◆ **The problem**:
Copy out all lines bearing the word "narrow" from the listing below.
*** Block opens ***
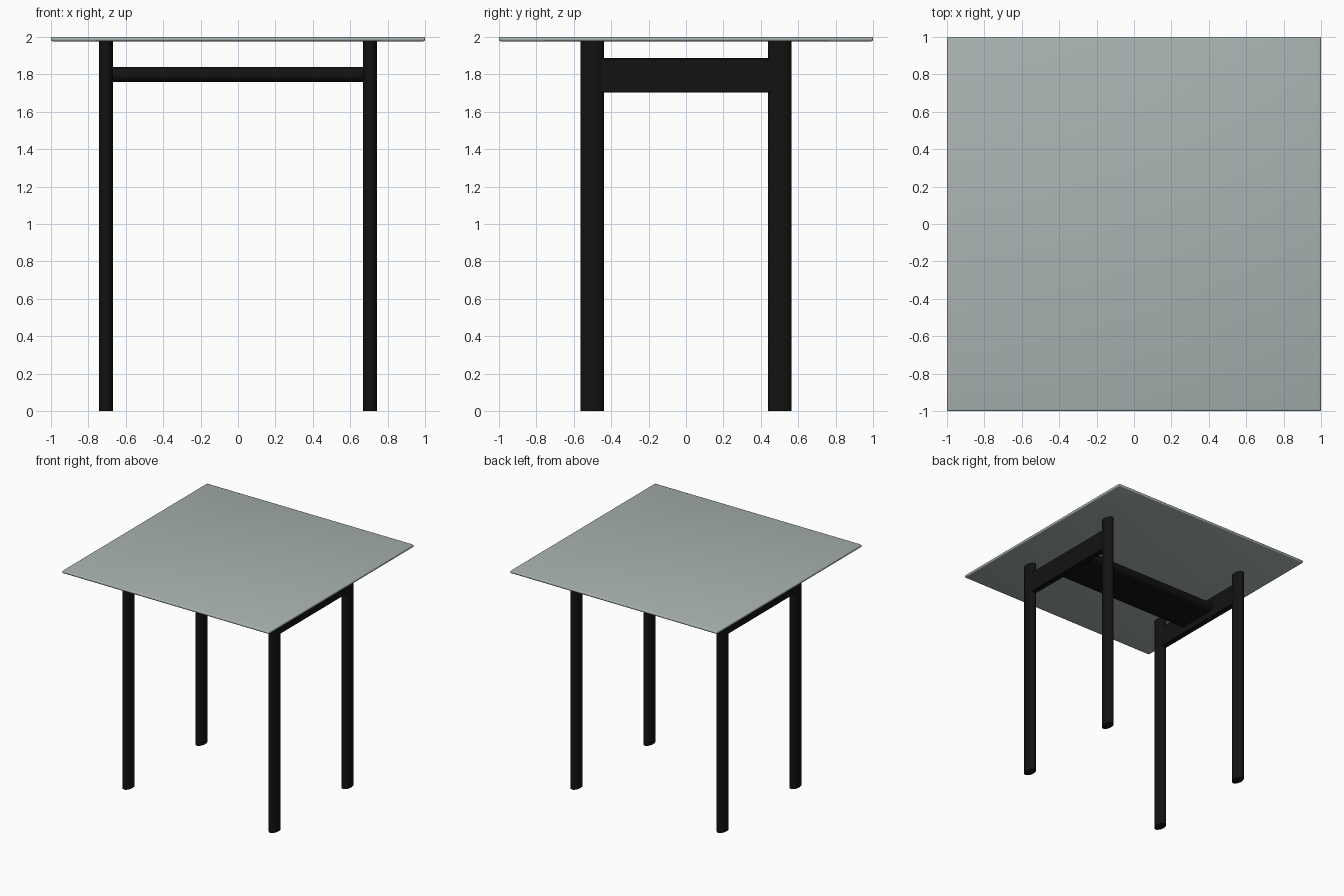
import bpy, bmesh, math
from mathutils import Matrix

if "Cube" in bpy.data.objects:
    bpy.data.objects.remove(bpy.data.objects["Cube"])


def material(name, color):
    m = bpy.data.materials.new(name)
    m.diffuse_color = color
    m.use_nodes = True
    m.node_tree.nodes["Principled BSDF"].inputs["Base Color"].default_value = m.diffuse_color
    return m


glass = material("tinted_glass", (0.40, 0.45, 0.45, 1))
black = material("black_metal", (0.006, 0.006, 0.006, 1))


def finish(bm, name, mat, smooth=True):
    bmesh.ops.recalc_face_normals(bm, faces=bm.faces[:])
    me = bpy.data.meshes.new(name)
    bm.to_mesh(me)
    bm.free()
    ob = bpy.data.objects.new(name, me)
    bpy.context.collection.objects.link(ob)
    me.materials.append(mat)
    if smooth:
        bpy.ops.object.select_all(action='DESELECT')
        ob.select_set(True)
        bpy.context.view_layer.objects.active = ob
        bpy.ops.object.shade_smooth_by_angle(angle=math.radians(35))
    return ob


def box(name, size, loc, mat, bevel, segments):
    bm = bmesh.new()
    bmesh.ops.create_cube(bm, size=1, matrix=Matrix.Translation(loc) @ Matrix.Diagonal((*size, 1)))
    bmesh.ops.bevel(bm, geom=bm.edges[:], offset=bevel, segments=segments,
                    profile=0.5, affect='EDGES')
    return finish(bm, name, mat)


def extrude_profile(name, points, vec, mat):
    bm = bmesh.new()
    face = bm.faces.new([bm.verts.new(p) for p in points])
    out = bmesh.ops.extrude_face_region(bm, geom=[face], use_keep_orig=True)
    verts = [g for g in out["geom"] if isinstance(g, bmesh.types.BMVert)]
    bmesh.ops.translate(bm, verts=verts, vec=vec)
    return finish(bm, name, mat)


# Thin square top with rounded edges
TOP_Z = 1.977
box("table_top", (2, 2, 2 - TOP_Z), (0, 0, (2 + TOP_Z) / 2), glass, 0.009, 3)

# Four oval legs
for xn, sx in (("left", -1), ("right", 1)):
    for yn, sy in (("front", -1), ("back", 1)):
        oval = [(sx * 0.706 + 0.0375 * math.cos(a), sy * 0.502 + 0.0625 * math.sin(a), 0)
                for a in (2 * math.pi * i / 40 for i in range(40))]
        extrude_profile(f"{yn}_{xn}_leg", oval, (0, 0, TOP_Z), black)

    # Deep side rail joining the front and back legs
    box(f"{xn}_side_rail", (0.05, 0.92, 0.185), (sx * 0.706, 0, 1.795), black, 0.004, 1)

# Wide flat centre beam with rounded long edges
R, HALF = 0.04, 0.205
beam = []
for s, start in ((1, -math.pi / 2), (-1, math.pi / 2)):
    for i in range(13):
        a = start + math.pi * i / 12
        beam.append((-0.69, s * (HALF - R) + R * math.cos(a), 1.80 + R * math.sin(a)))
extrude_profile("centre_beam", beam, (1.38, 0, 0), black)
*** Block closes ***
*** Block opens ***
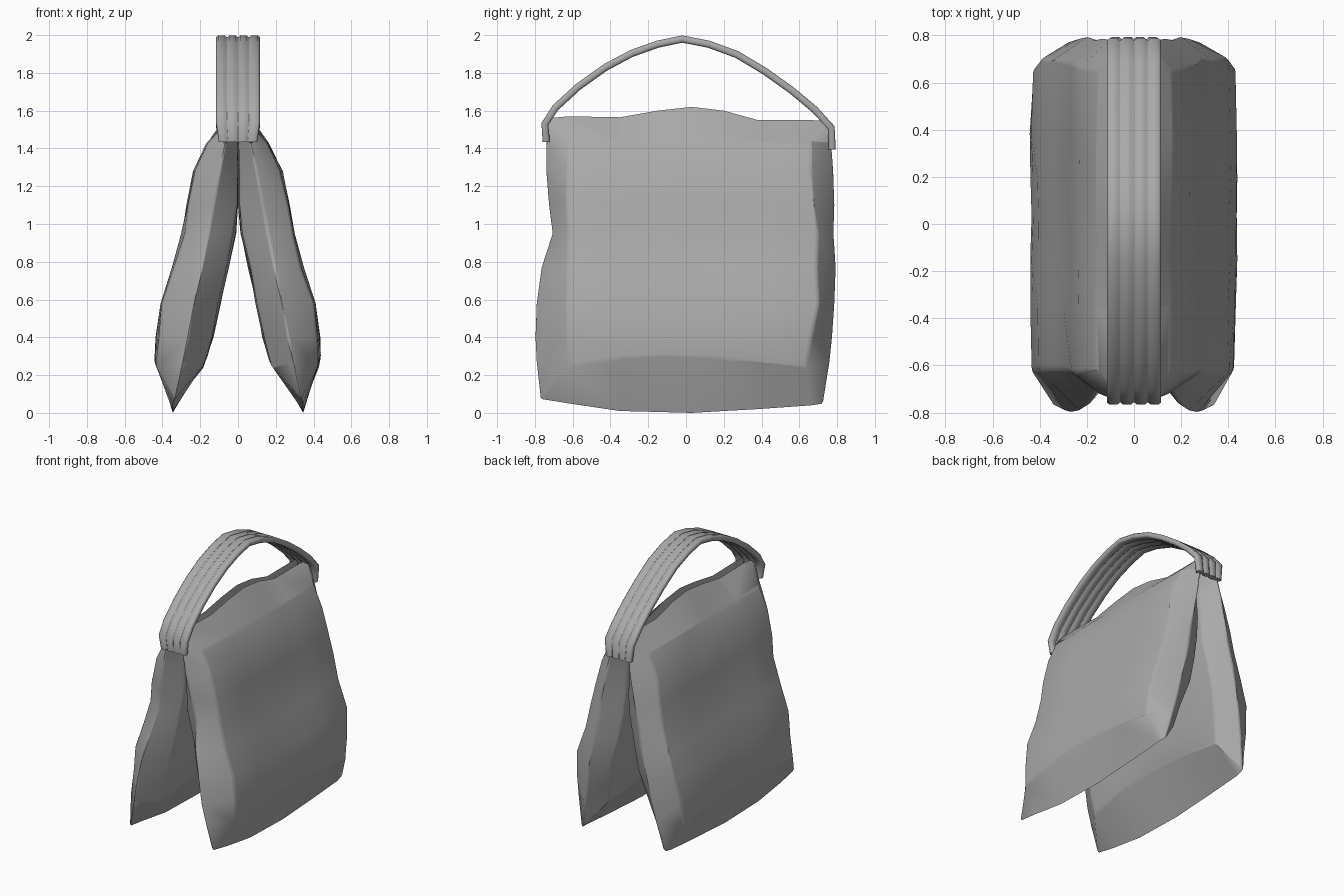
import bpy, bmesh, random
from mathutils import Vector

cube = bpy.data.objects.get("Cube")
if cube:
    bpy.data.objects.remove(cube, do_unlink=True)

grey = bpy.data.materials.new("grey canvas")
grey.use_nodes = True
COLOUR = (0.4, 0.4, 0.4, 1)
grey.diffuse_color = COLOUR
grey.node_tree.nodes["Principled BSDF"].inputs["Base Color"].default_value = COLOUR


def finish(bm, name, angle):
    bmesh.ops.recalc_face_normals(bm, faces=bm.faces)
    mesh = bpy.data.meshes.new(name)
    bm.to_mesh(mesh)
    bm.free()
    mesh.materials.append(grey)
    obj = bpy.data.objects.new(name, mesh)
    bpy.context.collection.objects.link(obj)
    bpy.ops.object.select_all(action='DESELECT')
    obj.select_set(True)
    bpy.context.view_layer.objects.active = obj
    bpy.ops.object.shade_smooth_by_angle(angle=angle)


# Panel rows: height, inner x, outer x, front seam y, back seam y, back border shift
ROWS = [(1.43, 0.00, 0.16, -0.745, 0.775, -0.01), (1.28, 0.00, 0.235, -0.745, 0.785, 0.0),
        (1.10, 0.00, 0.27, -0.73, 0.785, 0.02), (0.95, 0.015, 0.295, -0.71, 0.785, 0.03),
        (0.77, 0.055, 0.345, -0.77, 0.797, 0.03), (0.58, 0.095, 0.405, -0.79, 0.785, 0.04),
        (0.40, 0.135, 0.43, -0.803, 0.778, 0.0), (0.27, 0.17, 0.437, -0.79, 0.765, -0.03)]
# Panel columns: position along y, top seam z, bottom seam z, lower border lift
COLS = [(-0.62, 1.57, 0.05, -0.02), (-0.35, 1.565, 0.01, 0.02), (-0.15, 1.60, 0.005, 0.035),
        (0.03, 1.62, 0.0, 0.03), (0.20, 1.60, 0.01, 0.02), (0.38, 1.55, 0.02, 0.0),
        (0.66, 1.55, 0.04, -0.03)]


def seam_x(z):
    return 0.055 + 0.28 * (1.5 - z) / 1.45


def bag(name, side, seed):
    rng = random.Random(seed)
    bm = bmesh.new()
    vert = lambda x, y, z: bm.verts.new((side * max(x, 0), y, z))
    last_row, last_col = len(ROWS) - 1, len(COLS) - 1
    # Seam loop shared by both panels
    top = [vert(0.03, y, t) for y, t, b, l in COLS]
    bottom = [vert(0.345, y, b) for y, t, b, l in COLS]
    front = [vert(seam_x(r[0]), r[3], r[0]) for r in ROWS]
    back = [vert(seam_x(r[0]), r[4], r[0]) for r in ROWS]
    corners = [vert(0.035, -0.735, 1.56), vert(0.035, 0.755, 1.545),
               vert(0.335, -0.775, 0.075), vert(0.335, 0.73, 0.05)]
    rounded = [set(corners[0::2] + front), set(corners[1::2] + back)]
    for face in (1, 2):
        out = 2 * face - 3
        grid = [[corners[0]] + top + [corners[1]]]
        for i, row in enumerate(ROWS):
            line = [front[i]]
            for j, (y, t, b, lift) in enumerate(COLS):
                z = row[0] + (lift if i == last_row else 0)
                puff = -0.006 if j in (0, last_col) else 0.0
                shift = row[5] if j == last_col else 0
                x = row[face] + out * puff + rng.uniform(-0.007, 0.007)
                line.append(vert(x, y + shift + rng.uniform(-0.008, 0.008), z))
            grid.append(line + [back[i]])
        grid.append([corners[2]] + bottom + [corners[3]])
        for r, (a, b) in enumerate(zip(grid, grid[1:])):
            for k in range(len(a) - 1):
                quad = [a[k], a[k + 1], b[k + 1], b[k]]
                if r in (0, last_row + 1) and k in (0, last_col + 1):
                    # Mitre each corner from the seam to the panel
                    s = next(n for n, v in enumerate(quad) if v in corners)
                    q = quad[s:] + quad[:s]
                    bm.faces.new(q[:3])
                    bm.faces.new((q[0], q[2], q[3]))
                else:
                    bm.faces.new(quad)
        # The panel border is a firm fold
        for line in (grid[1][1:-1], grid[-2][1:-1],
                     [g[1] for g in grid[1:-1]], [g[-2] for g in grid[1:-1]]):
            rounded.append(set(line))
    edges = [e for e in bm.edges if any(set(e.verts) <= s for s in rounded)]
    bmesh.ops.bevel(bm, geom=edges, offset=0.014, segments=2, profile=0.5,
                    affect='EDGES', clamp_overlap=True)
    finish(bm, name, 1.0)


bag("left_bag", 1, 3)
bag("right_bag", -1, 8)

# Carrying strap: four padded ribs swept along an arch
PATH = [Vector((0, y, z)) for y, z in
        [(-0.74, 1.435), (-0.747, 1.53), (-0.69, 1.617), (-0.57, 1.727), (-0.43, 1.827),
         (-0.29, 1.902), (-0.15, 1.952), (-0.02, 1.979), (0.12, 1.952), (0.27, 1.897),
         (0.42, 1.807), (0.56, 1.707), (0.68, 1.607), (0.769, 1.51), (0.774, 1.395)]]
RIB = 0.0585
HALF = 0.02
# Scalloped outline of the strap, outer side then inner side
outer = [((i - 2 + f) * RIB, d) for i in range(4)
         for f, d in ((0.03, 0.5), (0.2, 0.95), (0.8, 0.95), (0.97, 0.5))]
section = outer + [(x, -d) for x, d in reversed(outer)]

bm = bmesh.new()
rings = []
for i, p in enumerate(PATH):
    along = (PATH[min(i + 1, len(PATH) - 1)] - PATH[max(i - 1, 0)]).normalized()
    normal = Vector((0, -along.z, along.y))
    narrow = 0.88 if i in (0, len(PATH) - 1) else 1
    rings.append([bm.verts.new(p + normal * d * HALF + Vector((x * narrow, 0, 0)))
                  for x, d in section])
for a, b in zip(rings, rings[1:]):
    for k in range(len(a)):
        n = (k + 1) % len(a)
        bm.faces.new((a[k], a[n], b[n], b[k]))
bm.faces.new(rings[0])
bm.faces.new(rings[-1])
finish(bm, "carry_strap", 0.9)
*** Block closes ***
◆ **Solved exercise**:
    narrow = 0.88 if i in (0, len(PATH) - 1) else 1
    rings.append([bm.verts.new(p + normal * d * HALF + Vector((x * narrow, 0, 0)))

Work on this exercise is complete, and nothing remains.